I’ll go out on a limb and make a proposal, based mostly on anecdotal observations I have made during my adult life of both politicians and elected officials–there is a difference–and what these individuals have often gotten us into. I have come to the conclusion that among the various cultivars of politics, the two positions that for me have consistently remained the most benevolently virtuous, and least damaging to ordinary people, are not the high-profile, ostentatious seats in various houses of parliament, legislatures, or a presidency. They are often the more behind-the-scenes, yet foundationally necessary public service elected officials often known as Water District and Sewer District Commissioners.
They might not be the most well-known, which in itself is an admirable quality, but they serve for me as a model of how we would be as a society better off if politicians adopted the approach of these commissioners and not that of petty tyrants or worse that seem to be attracted to politics.
Below is my column in USA Today on misleading claims made about the recent abortion ruling in Dobbs v. Jackson Women’s Health Organization and the existing protections for women on issues ranging from travel to contraceptives. There are good-faith concerns over the reasoning and implications of the decision. There is no need to raise unfounded fears over issues like interstate travel or contraceptives. The President and the Court appear in agreement. The time is now for citizens to vote on the issue of abortion and any limitations placed on that state-based right.
Here is the column:
Heritage Foundation President Kevin Roberts has filed an ethics complaint with the Office of Congressional Ethics against Rep. Katie Porter (D., Cal.) after her allegation that a witness lied under oath in opposing gun laws three years ago in a hearing. In a hearing this month, she made the allegation against Heritage Foundation legal fellow and Second Amendment expert Amy Swearer. The exchange between Swearer and Porter went viral on the Internet with many liberals praising Porter for the exchange. A closer examination shows that the attack was unfair and unfounded. It is also an increasingly common part of congressional hearings as members seek to intimidate or abuse expert witnesses who hold opposing views. While these ethical complaints are difficult to maintain under the generous rules of the House, Porter’s conduct warrants condemnation.

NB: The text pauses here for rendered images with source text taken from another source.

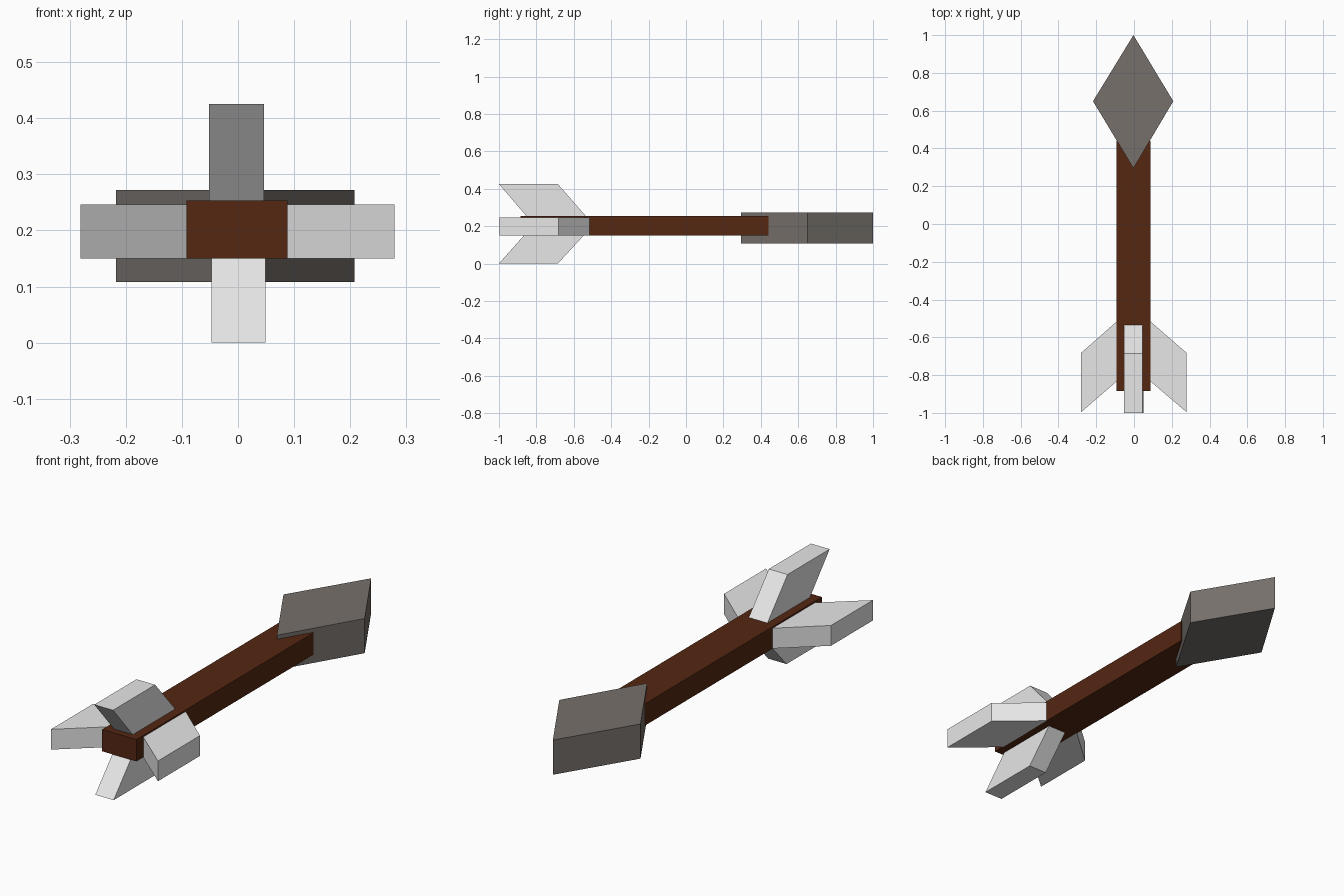
import bpy, bmesh
from mathutils import Vector

if "Cube" in bpy.data.objects:
    bpy.data.objects.remove(bpy.data.objects["Cube"])


def material(name, rgb):
    m = bpy.data.materials.new(name)
    m.diffuse_color = (*rgb, 1)
    m.use_nodes = True
    m.node_tree.nodes["Principled BSDF"].inputs["Base Color"].default_value = m.diffuse_color
    return m


wood = material("dark brown wood", (0.09, 0.02, 0.006))
stone = material("grey stone", (0.18, 0.162, 0.146))
feather = material("pale feather", (0.8, 0.8, 0.8))


def prism(name, points, axis, lo, hi, mat):
    """Extrude a flat outline along x (outline in y,z) or z (outline in x,y)."""
    bm = bmesh.new()
    place = (lambda a, b: (lo, a, b)) if axis == "x" else (lambda a, b: (a, b, lo))
    step = Vector((hi - lo, 0, 0)) if axis == "x" else Vector((0, 0, hi - lo))
    face = bm.faces.new([bm.verts.new(place(a, b)) for a, b in points])
    ext = bmesh.ops.extrude_face_region(bm, geom=[face])
    bmesh.ops.translate(bm, vec=step,
                        verts=[v for v in ext["geom"] if isinstance(v, bmesh.types.BMVert)])
    bmesh.ops.recalc_face_normals(bm, faces=bm.faces)
    mesh = bpy.data.meshes.new(name)
    bm.to_mesh(mesh)
    bm.free()
    mesh.materials.append(mat)
    ob = bpy.data.objects.new(name, mesh)
    bpy.context.collection.objects.link(ob)


# Shaft
prism("shaft", [(-0.092, -0.885), (0.088, -0.885), (0.088, 0.44), (-0.092, 0.44)],
      "z", 0.15, 0.253, wood)

# Diamond head
prism("arrow_head", [(-0.003, 0.295), (0.208, 0.65), (-0.003, 1.0), (-0.217, 0.65)],
      "z", 0.108, 0.272, stone)

# Side fins, swept back
for name, root, tip in (("right_fin", 0.086, 0.279), ("left_fin", -0.09, -0.281)):
    prism(name, [(root, -0.515), (tip, -0.683), (tip, -0.997), (root, -0.832)],
          "z", 0.15, 0.246, feather)

# Top and bottom fins
prism("top_fin", [(-0.532, 0.25), (-0.685, 0.425), (-1.0, 0.425), (-0.85, 0.25)],
      "x", -0.052, 0.046, feather)
prism("bottom_fin", [(-0.545, 0.152), (-0.685, 0.0), (-1.0, 0.0), (-0.865, 0.152)],
      "x", -0.047, 0.049, feather)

Continue reading “Rep. Katie Porter Hit With Ethics Complaint Over Attack on Witness”
We recently discussed the Georgetown law professor who defended “more aggressive” protests targeting the Supreme Court justices, but Harvard clinical instructor Alejandra Caraballo wants to guarantee that “The 6 justices who overturned Roe should never know peace again.” Accordingly, Caraballo is calling for people to “accost them every time they are in public.” That harassment, according to Caraballo, is the “civic duty” of every American.
Below is my column in The Hill on the punishment of four mounted Border Patrol agents in Texas and what is says about us as a country. What is particularly crushing is not just that this can occur but that it was predicted almost a year ago.
After a setback before the Delaware Supreme Court, the University of Delaware is continuing its dogged effort to prevent the public from seeing the senatorial papers of President Joe Biden. The continued litigation, at public cost, has been criticized as an effort to shield President Biden from potentially embarrassing material from being accessed by the media or public interest groups. For a research institution, it is a curious role to prevent access to documents but clearly a role supported by President Biden and his family. What is particularly troubling is the reason being claimed by the university. Continue reading “University of Delaware Continues Fight to Shield Biden Documents From Public Review”